Exercise instructions
Search the records for the word "ends" and report each line that has it.
=== Extracted information ===
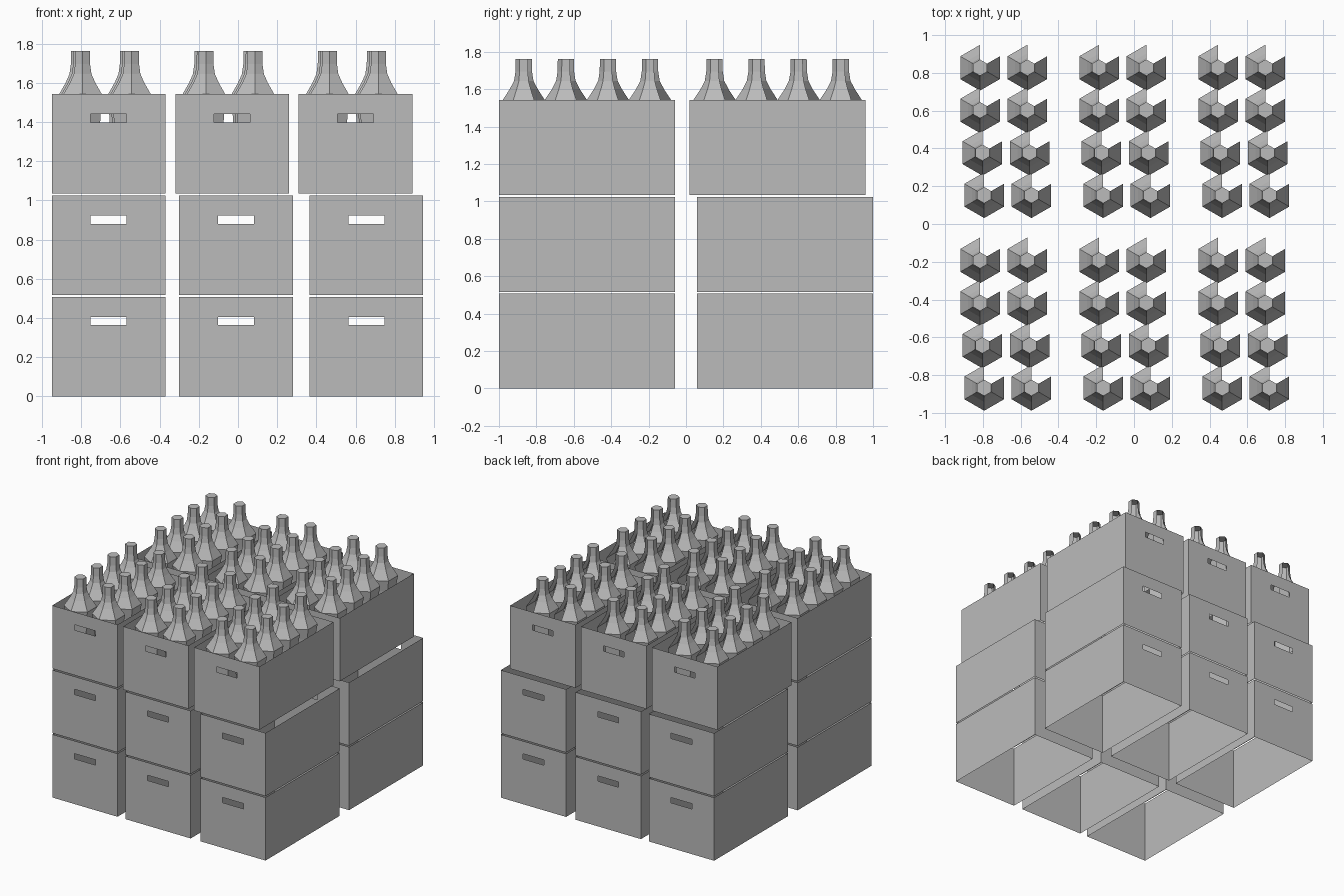
import bpy, bmesh, math

cube = bpy.data.objects.get("Cube")
if cube:
    bpy.data.objects.remove(cube, do_unlink=True)

grey = bpy.data.materials.new("plain_grey")
grey.use_nodes = True
COLOUR = (0.5, 0.5, 0.5, 1)
grey.diffuse_color = COLOUR
grey.node_tree.nodes["Principled BSDF"].inputs["Base Color"].default_value = COLOUR

WIDTH, DEPTH, HEIGHT = 0.58, 0.94, 0.507


def finish(bm, name):
    mesh = bpy.data.meshes.new(name)
    bm.to_mesh(mesh)
    bm.free()
    mesh.materials.append(grey)
    return mesh


def place(name, mesh, location):
    ob = bpy.data.objects.new(name, mesh)
    ob.location = location
    bpy.context.collection.objects.link(ob)


def rectangle(bm, half_width, y, low, high):
    corners = [(-1, low), (1, low), (1, high), (-1, high)]
    return [bm.verts.new((s * half_width, y, z)) for s, z in corners]


def crate_mesh():
    """Thin-walled sleeve, open above and below, with a hand slot at each end."""
    bm = bmesh.new()
    ends = []
    for side in (-1, 1):
        y = side * DEPTH / 2
        outer = rectangle(bm, WIDTH / 2, y, 0, HEIGHT)
        slot = rectangle(bm, 0.092, y, 0.363, 0.405)
        for i in range(4):
            j = (i + 1) % 4
            quad = [outer[i], outer[j], slot[j], slot[i]]
            bm.faces.new(quad if side < 0 else quad[::-1])
        ends.append(outer)
    front, back = ends
    bm.faces.new([front[1], back[1], back[2], front[2]])
    bm.faces.new([back[0], front[0], front[3], back[3]])
    return finish(bm, "crate")


def bottle_mesh():
    """Six-sided bottle, hollow, with one side left open."""
    profile = [(0.112, 0.01), (0.112, 0.18), (0.1, 0.32), (0.107, 0.41),
               (0.121, 0.495), (0.075, 0.565), (0.052, 0.61),
               (0.044, 0.66), (0.043, 0.728)]
    bm = bmesh.new()
    rings = []
    for radius, z in profile:
        angles = [math.radians(90 + 60 * k) for k in range(6)]
        rings.append([bm.verts.new((radius * math.cos(a), radius * math.sin(a), z))
                      for a in angles])
    for low, high in zip(rings, rings[1:]):
        for k in range(5):
            bm.faces.new([low[k], low[k + 1], high[k + 1], high[k]])
    bm.faces.new(rings[-1])
    return finish(bm, "bottle")


crate = crate_mesh()
bottle = bottle_mesh()

# Two lower layers of empty crates, then a shifted layer of filled ones
layers = [
    (0.0, (-0.66, -0.01, 0.655), (-0.53, 0.53)),
    (0.517, (-0.66, -0.01, 0.655), (-0.53, 0.53)),
    (1.035, (-0.66, -0.03, 0.6), (-0.53, 0.49)),
]
for level, (z, columns, rows) in enumerate(layers):
    for x in columns:
        for y in rows:
            place("crate", crate, (x, y, z))
            if level < 2:
                continue
            # Two by four bottles, the front rows drifting slightly sideways
            for row, drift in enumerate((0.022, 0.012, 0, 0)):
                for dx in (-0.155, 0.095):
                    place("bottle", bottle,
                          (x + dx + drift, y + (row - 1.5) * 0.225, z))
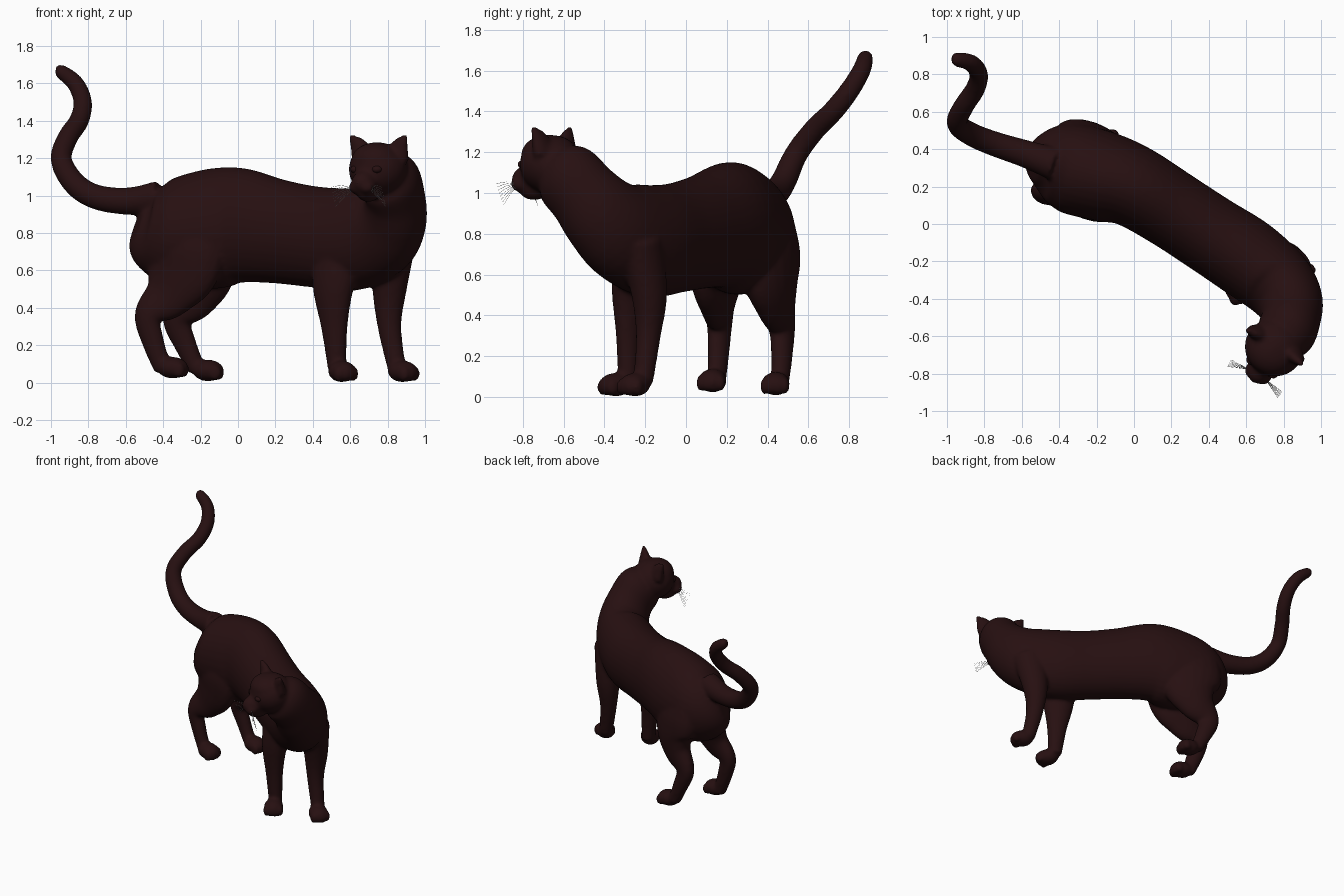
import bpy, bmesh, math
from mathutils import Vector, Matrix

if "Cube" in bpy.data.objects:
    bpy.data.objects.remove(bpy.data.objects["Cube"], do_unlink=True)

UP = Vector((0, 0, 1))
ACROSS = Vector((0.5, 0.86, 0)).normalized()      # across the trunk
FACE = Vector((-0.53, -0.85, 0)).normalized()     # where the head looks
EAR_SIDE = FACE.cross(UP)                         # sideways on the head
HEAD = Vector((0.75, -0.66, 1.14))


def material(name, rgb, roughness):
    mat = bpy.data.materials.new(name)
    mat.use_nodes = True
    mat.diffuse_color = (*rgb, 1)
    bsdf = mat.node_tree.nodes["Principled BSDF"]
    bsdf.inputs["Base Color"].default_value = (*rgb, 1)
    bsdf.inputs["Roughness"].default_value = roughness
    return mat


fur = material("dark brown fur", (0.02, 0.005, 0.0055), 0.8)
hair = material("pale grey whisker", (0.6, 0.6, 0.6), 0.6)


def spline_points(rows, steps=5):
    """Catmull-Rom through rows of x, y, z, width, height."""
    rows = [Vector(r) for r in rows]
    rows = [rows[0]] + rows + [rows[-1]]
    out = []
    for a, b, c, d in zip(rows, rows[1:], rows[2:], rows[3:]):
        for i in range(steps):
            t = i / steps
            out.append((b * 2 + (c - a) * t + (a * 2 - b * 5 + c * 4 - d) * t ** 2
                        + (b * 3 - a - c * 3 + d) * t ** 3) * 0.5)
    return out + [rows[-1]]


def loft(bm, rows, ref, sides=20):
    """Closed tube of elliptical rings."""
    pts = spline_points(rows)
    rings = []
    for i, p in enumerate(pts):
        before, after = pts[max(i - 1, 0)], pts[min(i + 1, len(pts) - 1)]
        tangent = (Vector(after[:3]) - Vector(before[:3])).normalized()
        side = tangent.cross(ref).normalized()
        up = side.cross(tangent)
        ring = []
        for k in range(sides):
            a = math.tau * k / sides
            offset = side * math.cos(a) * p[3] + up * math.sin(a) * p[4]
            ring.append(bm.verts.new(Vector(p[:3]) + offset))
        rings.append(ring)
    for r, q in zip(rings, rings[1:]):
        for k in range(sides):
            n = (k + 1) % sides
            bm.faces.new((r[k], r[n], q[n], q[k]))
    bm.faces.new(rings[0][::-1])
    bm.faces.new(rings[-1])


def ball(bm, centre, forward, radii):
    """Ellipsoid: radii along forward, sideways and up."""
    f = Vector(forward).normalized()
    s = UP.cross(f).normalized()
    u = f.cross(s)
    turn = Matrix((f, s, u)).transposed().to_4x4()
    mat = Matrix.Translation(centre) @ turn @ Matrix.Diagonal((*radii, 1))
    bmesh.ops.create_uvsphere(bm, u_segments=24, v_segments=14, radius=1, matrix=mat)


def finish(bm, name):
    bmesh.ops.recalc_face_normals(bm, faces=bm.faces)
    mesh = bpy.data.meshes.new(name)
    bm.to_mesh(mesh)
    bm.free()
    mesh.materials.append(fur)
    obj = bpy.data.objects.new(name, mesh)
    bpy.context.collection.objects.link(obj)
    mesh.shade_smooth()
    return obj


def on_head(forward, side, up):
    return HEAD + FACE * forward + EAR_SIDE * side + UP * up


body = bmesh.new()

# trunk, chest and neck
loft(body, [
    (-0.545, 0.30, 0.83, 0.07, 0.10),
    (-0.48, 0.31, 0.81, 0.18, 0.21),
    (-0.35, 0.30, 0.80, 0.24, 0.285),
    (-0.15, 0.25, 0.82, 0.24, 0.32),
    (0.0, 0.20, 0.84, 0.22, 0.31),
    (0.2, 0.08, 0.81, 0.21, 0.28),
    (0.4, -0.05, 0.78, 0.21, 0.27),
    (0.6, -0.18, 0.765, 0.215, 0.275),
    (0.76, -0.31, 0.81, 0.2, 0.25),
    (0.83, -0.41, 0.89, 0.18, 0.21),
    (0.84, -0.5, 0.99, 0.16, 0.18),
    (0.81, -0.59, 1.09, 0.155, 0.17),
    (0.77, -0.65, 1.14, 0.1, 0.1)], UP, 32)

# tail
loft(body, [(x, y, z, r, r) for x, y, z, r in [
    (-0.42, 0.32, 0.99, 0.09),
    (-0.58, 0.375, 0.97, 0.074),
    (-0.75, 0.43, 0.99, 0.067),
    (-0.87, 0.48, 1.06, 0.063),
    (-0.945, 0.54, 1.19, 0.058),
    (-0.91, 0.63, 1.31, 0.055),
    (-0.85, 0.72, 1.4, 0.053),
    (-0.83, 0.8, 1.5, 0.05),
    (-0.87, 0.86, 1.6, 0.046),
    (-0.95, 0.88, 1.665, 0.038),
    (-0.975, 0.882, 1.675, 0.02)]], UP)

# hind legs
loft(body, [
    (-0.28, 0.2, 0.88, 0.2, 0.11),
    (-0.28, 0.175, 0.72, 0.24, 0.13),
    (-0.31, 0.165, 0.58, 0.215, 0.105),
    (-0.38, 0.165, 0.46, 0.14, 0.075),
    (-0.48, 0.165, 0.36, 0.08, 0.058),
    (-0.455, 0.16, 0.22, 0.062, 0.05),
    (-0.4, 0.15, 0.07, 0.05, 0.045)], ACROSS)
loft(body, [
    (-0.24, 0.39, 0.88, 0.2, 0.11),
    (-0.22, 0.40, 0.72, 0.23, 0.13),
    (-0.2, 0.42, 0.58, 0.2, 0.11),
    (-0.24, 0.445, 0.46, 0.14, 0.085),
    (-0.325, 0.47, 0.34, 0.085, 0.06),
    (-0.28, 0.47, 0.2, 0.062, 0.05),
    (-0.22, 0.46, 0.07, 0.05, 0.045)], ACROSS)

# front legs
loft(body, [
    (0.55, -0.25, 0.74, 0.15, 0.1),
    (0.51, -0.27, 0.52, 0.12, 0.085),
    (0.515, -0.28, 0.3, 0.075, 0.06),
    (0.53, -0.285, 0.07, 0.05, 0.048)], ACROSS)
loft(body, [
    (0.83, -0.22, 0.76, 0.13, 0.1),
    (0.81, -0.18, 0.5, 0.095, 0.085),
    (0.81, -0.185, 0.3, 0.065, 0.06),
    (0.85, -0.21, 0.07, 0.05, 0.048)], ACROSS)

# paws with toes
paws = [((-0.35, 0.13, 0.08), (1, -0.2, 0)), ((-0.16, 0.44, 0.065), (1, -0.1, 0)),
        ((0.555, -0.345, 0.06), (0.5, -0.85, 0)), ((0.88, -0.25, 0.06), (0.8, -0.6, 0))]
for centre, heading in paws:
    f = Vector(heading).normalized()
    s = UP.cross(f)
    ball(body, centre, f, (0.085, 0.07, 0.058))
    for k in (-1.5, -0.5, 0.5, 1.5):
        toe = Vector(centre) + f * (0.06 - 0.012 * abs(k)) + s * k * 0.033 - UP * 0.012
        ball(body, toe, f, (0.034, 0.023, 0.042))

# skull, cheeks, muzzle and chin
ball(body, HEAD, FACE, (0.155, 0.16, 0.145))
ball(body, on_head(0.02, 0, 0.05), FACE, (0.13, 0.135, 0.095))
ball(body, on_head(0.12, 0, -0.07), FACE, (0.1, 0.07, 0.07))
ball(body, on_head(0.1, 0, -0.12), FACE, (0.085, 0.055, 0.055))
for m in (-1, 1):
    ball(body, on_head(0.16, m * 0.032, -0.095), FACE, (0.05, 0.045, 0.04))
    # ears
    base, middle, tip = on_head(-0.02, m * 0.105, 0.07), on_head(-0.01, m * 0.135, 0.13), on_head(0, m * 0.18, 0.188)
    loft(body, [(*base, 0.075, 0.045), (*middle, 0.05, 0.03), (*tip, 0.008, 0.008)], FACE)

# fuse everything into one smooth skin
skin = finish(body, "body")
remesh = skin.modifiers.new("fuse", "REMESH")
remesh.mode = "VOXEL"
remesh.voxel_size = 0.012
remesh.use_smooth_shade = True
soften = skin.modifiers.new("soften", "SMOOTH")
soften.factor = 0.5
soften.iterations = 8

# eyes and nose
for m, label in ((-1, "left"), (1, "right")):
    eye = bmesh.new()
    ball(eye, on_head(0.12, m * 0.066, 0.0), FACE, (0.028, 0.03, 0.022))
    finish(eye, label + "_eye")
nose = bmesh.new()
ball(nose, on_head(0.197, 0, -0.072), FACE, (0.02, 0.022, 0.015))
finish(nose, "nose")

# whiskers
for m, label in ((-1, "left"), (1, "right")):
    curve = bpy.data.curves.new(label + "_whiskers", "CURVE")
    curve.dimensions = "3D"
    curve.bevel_depth = 0.0008
    curve.bevel_resolution = 0
    curve.materials.append(hair)
    for i in range(8):
        drop = 0.012 * (i - 2)
        line = curve.splines.new("POLY")
        line.points.add(4)
        for k, point in enumerate(line.points):
            t = k / 4
            spot = on_head(0.17 + (0.05 - 0.006 * i) * t, m * (0.05 + 0.11 * t),
                           -0.09 - 0.003 * i - drop * t - 0.03 * t * t)
            point.co = (*spot, 1)
    bpy.context.collection.objects.link(bpy.data.objects.new(label + "_whiskers", curve))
===
Solution for this problem
    ends = []
        ends.append(outer)
    front, back = ends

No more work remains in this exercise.